UK Brexit losses are more than 178 times bigger than any gains from Boris Johnson’s new trade deals, according to th
e government’s own figures.
The tiny economic boost – amounting to just 0.01 to 0.02 per cent of GDP, and less than 50p per person a year – is dwarfed by the economic hit from leaving the EU, which the government estimates at 4 per cent of GDP over the same period.
According to analysis commissioned by The Independent from top academics at the University of Sussex UK Trade Policy Observatory, the much-trumpeted free trade agreements (FTAs) “barely scratch the surface of the UK’s challenge to make up the GDP lost by leaving the EU”.
Mr Johnson has boasted of the deals creating a “new dawn” and representing “global Britain at its best” – but just two of the dozens announced since the UK left the EU are expected to have any measurable economic impact at all.
Official estimates from the Office for Budget Responsibility point to a Brexit loss of more than £1,250 per person over the coming years – more than 178 times the most optimistic prediction for the benefits from the trade deals.
The analysis notes that the vast majority of FTAs announced by the government – such as those with South Korea, Singapore, or Vietnam – are simply attempts to replace treaties that those countries have with the EU, which Britain previously enjoyed as a member.
“They add nothing to UK trade, and, because they are not perfect replicas, actually harm it very slightly,” wrote top trade economist Professor L Alan Winters, who conducted the analysis with Guillermo Larbalestier, the centre’s research officer.
Labour has called for Mr Johnson’s barebones Brexit trade deal with the EU to be improved so that the UK would “stop the haemorrhaging of our trade with Europe”.
Brexit red tape
A separate report from the spending watchdog has revealed that Brexit red tape has slashed £17 billion from UK trade with the European Union in just three months.
Despite promises from the Leave campaign that red tape would fade after Britain quit the EU, UK companies have had to fill in an astonishing 48 million customs declarations and 140,000 export health certificates in the eight months since the UK quit the single market and customs union, according to the National Audit Office (NAO).
The watchdog’s report also warned that the government could face action for not “complying with international trading rules” – but that when controls are finally introduced, they will bring “significant risks” to traders.
UK exporters ‘at disadvantage’
UK exporters are at a “disadvantage” and there are “extra burdens” at the border and “elsewhere in the supply chain”, it added – a sentiment echoed by exporters unhappy with the costs and barriers erected by Boris Johnson’s deal.
Despite ministers claiming the issues are “teething problems”, the Office for Budget Responsibility suggested Brexit will cause GDP to fall by four per cent – twice the loss from the Covid pandemic.

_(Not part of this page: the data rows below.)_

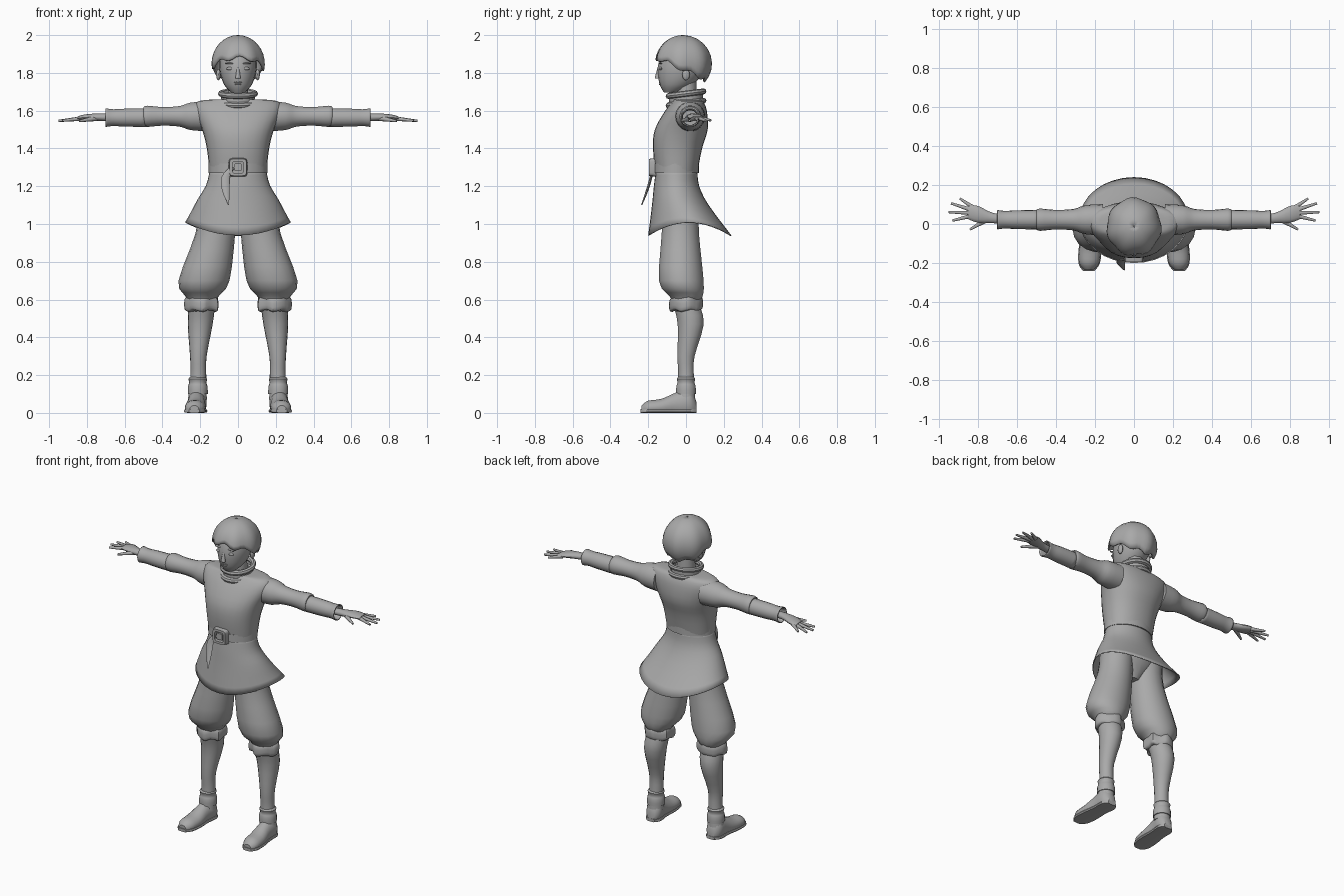
import bpy, bmesh
from math import sin, cos, pi, radians
from mathutils import Vector

cube = bpy.data.objects.get("Cube")
if cube:
    bpy.data.objects.remove(cube)

tone = 0.4
grey = bpy.data.materials.new("plain grey")
grey.use_nodes = True
grey.diffuse_color = (tone, tone, tone, 1)
grey.node_tree.nodes["Principled BSDF"].inputs["Base Color"].default_value = grey.diffuse_color
parts = []


def finish(name, bm, paired=False, thick=0):
    """Make a grey object from a bmesh, or a mirrored left and right pair."""
    labels = ("left_", "right_") if paired else ("",)
    for label in labels:
        if label == "right_":
            bmesh.ops.scale(bm, vec=(-1, 1, 1), verts=bm.verts)
        bmesh.ops.recalc_face_normals(bm, faces=bm.faces)
        mesh = bpy.data.meshes.new(label + name)
        bm.to_mesh(mesh)
        mesh.materials.append(grey)
        part = bpy.data.objects.new(label + name, mesh)
        bpy.context.collection.objects.link(part)
        if thick:
            part.modifiers.new("thickness", "SOLIDIFY").thickness = thick
        parts.append(part)
    bm.free()


def ring(wide, deep, x=0, y=0, z=0):
    """One elliptical cross-section: two radii and a centre."""
    return Vector((x, y, z, wide, deep))


def smooth_rings(rings, steps):
    """Fill in sections between the given ones along a smooth spline."""
    result = []
    last = len(rings) - 1
    for i in range(last):
        before, here, there, after = (rings[min(max(i + k, 0), last)] for k in (-1, 0, 1, 2))
        for k in range(steps):
            t = k / steps
            cubic = 3 * here - before - 3 * there + after
            square = 2 * before - 5 * here + 4 * there - after
            result.append(here + (there - before + (square + cubic * t) * t) * (t / 2))
    return result + [rings[last]]


def loft(name, axis, rings, sides=20, power=1, steps=3, caps=True, loop=False,
         tweak=None, paired=False, thick=0):
    """Skin a row of sections that lie across the given axis."""
    bm = bmesh.new()
    rows = []
    for section in smooth_rings(rings, steps):
        row = []
        for i in range(sides):
            angle = 2 * pi * i / sides
            c, s = cos(angle), sin(angle)
            a = section[3] * abs(c) ** power * (1 if c > 0 else -1)
            b = section[4] * abs(s) ** power * (1 if s > 0 else -1)
            offset = {"x": (0, a, b), "y": (a, 0, b), "z": (a, b, 0)}[axis]
            point = Vector(section[:3]) + Vector(offset)
            row.append(bm.verts.new(tweak(point, angle) if tweak else point))
        rows.append(row)
    if caps and not loop:
        bm.faces.new(rows[0])
        bm.faces.new(rows[-1])
    if loop:
        rows.append(rows[0])
    for low, high in zip(rows, rows[1:]):
        for i in range(sides):
            bm.faces.new((low[i - 1], low[i], high[i], high[i - 1]))
    finish(name, bm, paired, thick)


def tube(name, start, end, start_radius, end_radius, paired=False):
    """Straight tapered rod between two points."""
    bm = bmesh.new()
    start, end = Vector(start), Vector(end)
    along = end - start
    bmesh.ops.create_cone(bm, cap_ends=True, segments=10, radius1=start_radius,
                          radius2=end_radius, depth=along.length)
    turn = along.to_track_quat("Z", "Y")
    for v in bm.verts:
        v.co = turn @ v.co + (start + end) / 2
    finish(name, bm, paired)


def ball(name, centre, size, paired=False):
    bm = bmesh.new()
    bmesh.ops.create_uvsphere(bm, u_segments=14, v_segments=8, radius=1)
    bmesh.ops.scale(bm, vec=size, verts=bm.verts)
    bmesh.ops.translate(bm, vec=centre, verts=bm.verts)
    finish(name, bm, paired)


# Shaping rules that move the points of a loft
def hair_shape(point, angle):
    # ragged bowl, short over the face and long at the nape
    t = point.z
    lock = cos(7 * angle + 1)
    fall = t * radians(113 + 27 * sin(angle) + 5 * lock)
    spread = sin(fall) * (1 + t * lock / 30)
    return Vector((.14 * cos(angle) * spread, .15 * sin(angle) * spread - .015, 1.85 + .15 * cos(fall)))


def collar_tilt(point, angle):
    return point + Vector((0, 0, point.y / 8))


def lift_hem(point, angle):
    drop = 1.28 - point.z
    return point + Vector((0, 0, .6 * (drop * cos(angle)) ** 2))


def ruffle(point, angle):
    return point + Vector((cos(angle * 6), sin(angle * 5), sin(angle * 5))) * .006


def flat_bottom(point, angle):
    return Vector((point.x - point.y / 16, point.y, max(point.z, 0)))


# Head, face and hair
loft("head", "z", [ring(.035, .035, y=-.08, z=1.695), ring(.075, .09, y=-.05, z=1.74),
                   ring(.1, .13, y=-.02, z=1.83), ring(.09, .11, y=-.01, z=1.93)])
tube("neck", (0, 0, 1.6), (0, 0, 1.76), .06, .055)
tube("nose", (0, -.144, 1.83), (0, -.151, 1.77), .006, .015)
ball("upper_lip", (0, -.134, 1.75), (.025, .01, .006))
ball("lower_lip", (0, -.133, 1.74), (.02, .01, .006))
ball("eye", (.042, -.134, 1.823), (.02, .009, .009), paired=True)
ball("brow", (.045, -.135, 1.85), (.025, .009, .004), paired=True)
ball("ear", (.104, 0, 1.79), (.012, .02, .03), paired=True)
loft("hair", "z", [ring(1, 1, z=i / 10 + .01) for i in range(10)], sides=42, steps=1,
     tweak=hair_shape, caps=False, thick=.012)
ball("hair_crown", (0, -.015, 1.98), (.06, .06, .018))

# Rolled collar, lower at the front
loft("collar_stand", "z", [ring(.11, .1, z=1.6), ring(.09, .09, z=1.64), ring(.09, .09, z=1.69)],
     caps=False, tweak=collar_tilt)
for name, height in (("collar_top_roll", 1.69), ("collar_lower_roll", 1.64)):
    turns = [k * pi / 4 for k in range(8)]
    loft(name, "z", [ring(.09 + .016 * cos(t), .092 + .016 * cos(t), z=height + .016 * sin(t))
                     for t in turns], sides=24, steps=1, loop=True, tweak=collar_tilt)

# Tunic with a flared skirt that lifts at the sides
loft("tunic_body", "z", [
    ring(.15, .11, y=-.05, z=1.27), ring(.165, .13, y=-.045, z=1.4), ring(.19, .14, y=-.025, z=1.5),
    ring(.23, .11, z=1.6), ring(.21, .08, y=.01, z=1.65), ring(.1, .07, z=1.66)], sides=28, power=.9)
loft("tunic_skirt", "z", [
    ring(.15, .11, y=-.05, z=1.28), ring(.17, .12, y=-.05, z=1.2), ring(.22, .15, y=-.03, z=1.1),
    ring(.28, .22, y=.02, z=.94)], sides=32, caps=False, tweak=lift_hem, thick=.006)

# Belt with a square buckle and a hanging strap
loft("belt", "z", [ring(.155, .12, y=-.052, z=height) for height in (1.27, 1.32)], sides=28)
loft("buckle_frame", "y", [ring(r, r, y=y, z=1.3) for y, r in (
    (-.16, .05), (-.195, .045), (-.195, .03), (-.16, .03))], sides=24, power=.35, steps=1, loop=True)
loft("buckle_centre", "y", [ring(.02, .02, y=y, z=1.3) for y in (-.16, -.19)], power=.35, steps=1)
loft("belt_strap", "z", [
    ring(.015, .006, -.03, -.18, 1.3), ring(.022, .007, -.065, -.185, 1.25),
    ring(.02, .007, -.065, -.205, 1.18), ring(.003, .003, -.05, -.235, 1.1)], sides=8)

# Sleeves: full at the shoulder, with an open cuff at the wrist
loft("upper_sleeve", "x", [ring(r, r, x, .022, 1.57) for x, r in (
    (.16, .08), (.25, .074), (.31, .055), (.4, .05), (.48, .057), (.5, .05))], sides=18, paired=True)
loft("forearm_sleeve", "x", [ring(r, r, x, .022, 1.563) for x, r in (
    (.48, .05), (.6, .048), (.66, .045), (.7, .05))], sides=18, caps=False, paired=True, thick=.006)

# Hands, the fingers fanned from the palm
loft("hand", "x", [
    ring(.025, .02, .6, .02, 1.56), ring(.026, .02, .72, .03, 1.565),
    ring(.043, .017, .8, .05, 1.565), ring(.035, .01, .85, .06, 1.56)], sides=14, paired=True)
palm = Vector((.78, .055, 1.563))
for k, (finger, reach) in enumerate((("little", .135), ("ring", .165), ("middle", .17), ("index", .155))):
    angle = radians(34 - 16 * k)
    fan = Vector((cos(angle), sin(angle), -.1))
    tube(finger + "_finger", palm + fan * .05, palm + fan * reach, .012, .006, paired=True)
tube("thumb", (.75, .025, 1.56), (.84, -.028, 1.545), .015, .006, paired=True)

# Puffed trousers gathered into ruffled knee cuffs
loft("trouser_seat", "z", [ring(.13, .1, y=-.05, z=1.2), ring(.18, .11, y=-.03, z=1.08),
                           ring(.04, .05, y=-.03, z=.95)])
loft("trouser_leg", "z", [
    ring(.1, .1, .11, -.03, 1.1), ring(.105, .1, .12, -.03, .95), ring(.135, .12, .18, -.025, .7),
    ring(.09, .09, .19, 0, .62), ring(.07, .07, .19, 0, .59)], sides=18, paired=True)
loft("knee_cuff", "z", [ring(r, r - .005, .19, 0, z) for z, r in (
    (.62, .07), (.6, .087), (.55, .087), (.54, .07))], sides=24, tweak=ruffle, paired=True)

# Lower legs with calves and gathered ankles
loft("lower_leg", "z", [
    ring(.07, .07, .19, 0, .58), ring(.066, .07, .2, .025, .47), ring(.044, .046, .21, 0, .3),
    ring(.042, .042, .21, 0, .2), ring(.05, .05, .215, 0, .07)], sides=18, paired=True)
loft("ankle_fold", "z", [ring(r, r, .213, 0, z) for z, r in (
    (.19, .04), (.18, .05), (.16, .045), (.14, .052), (.1, .053))], sides=18, steps=2, paired=True)

# Shoes on flat soles: length position, half width and height
outline = ((.055, .025, .06), (.02, .05, .13), (-.05, .047, .11),
           (-.13, .055, .075), (-.2, .05, .065), (-.235, .025, .04))
loft("shoe", "y", [ring(w, top * .6, .217, y, top * .4) for y, w, top in outline],
     sides=18, tweak=flat_bottom, paired=True)
loft("sole", "y", [ring(w + .004, .01, .217, y * 1.02, .01) for y, w, top in outline],
     sides=12, power=.5, tweak=flat_bottom, paired=True)

# Smooth shading that keeps creases
bpy.ops.object.select_all(action="DESELECT")
for part in parts:
    part.select_set(True)
bpy.context.view_layer.objects.active = parts[0]
bpy.ops.object.shade_smooth_by_angle(angle=radians(40))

The NAO blamed Brexit for a sharp decline in trade between the UK and EU this year. “Total trade in goods between the UK and EU was 15 per cent (£17bn) less in Quarter 2 when compared with the equivalent quarter in 2018,” the watchdog’s report said.
By contrast, over the same period, “UK trade with the rest of the world was up one per cent (£1bn)”. In September, it emerged Brexit-related trade barriers rose to £2.2 billion in UK business costs in the first half of this year.
“Brexit has burdened firms”
Hilary Benn, the Labour MP who leads the cross-party UK Trade and Business Commission, said: “This report confirms what we have been hearing this year from businesses.
“Far from creating opportunities, Brexit has burdened firms with increased costs and labour shortages, as well as mountains of red tape and pointless form-filling.
“Lost trade means less business, fewer jobs and lower incomes across the UK, so what is the government going to do to remove the barriers to trade with our closest neighbours and biggest market that they have imposed?”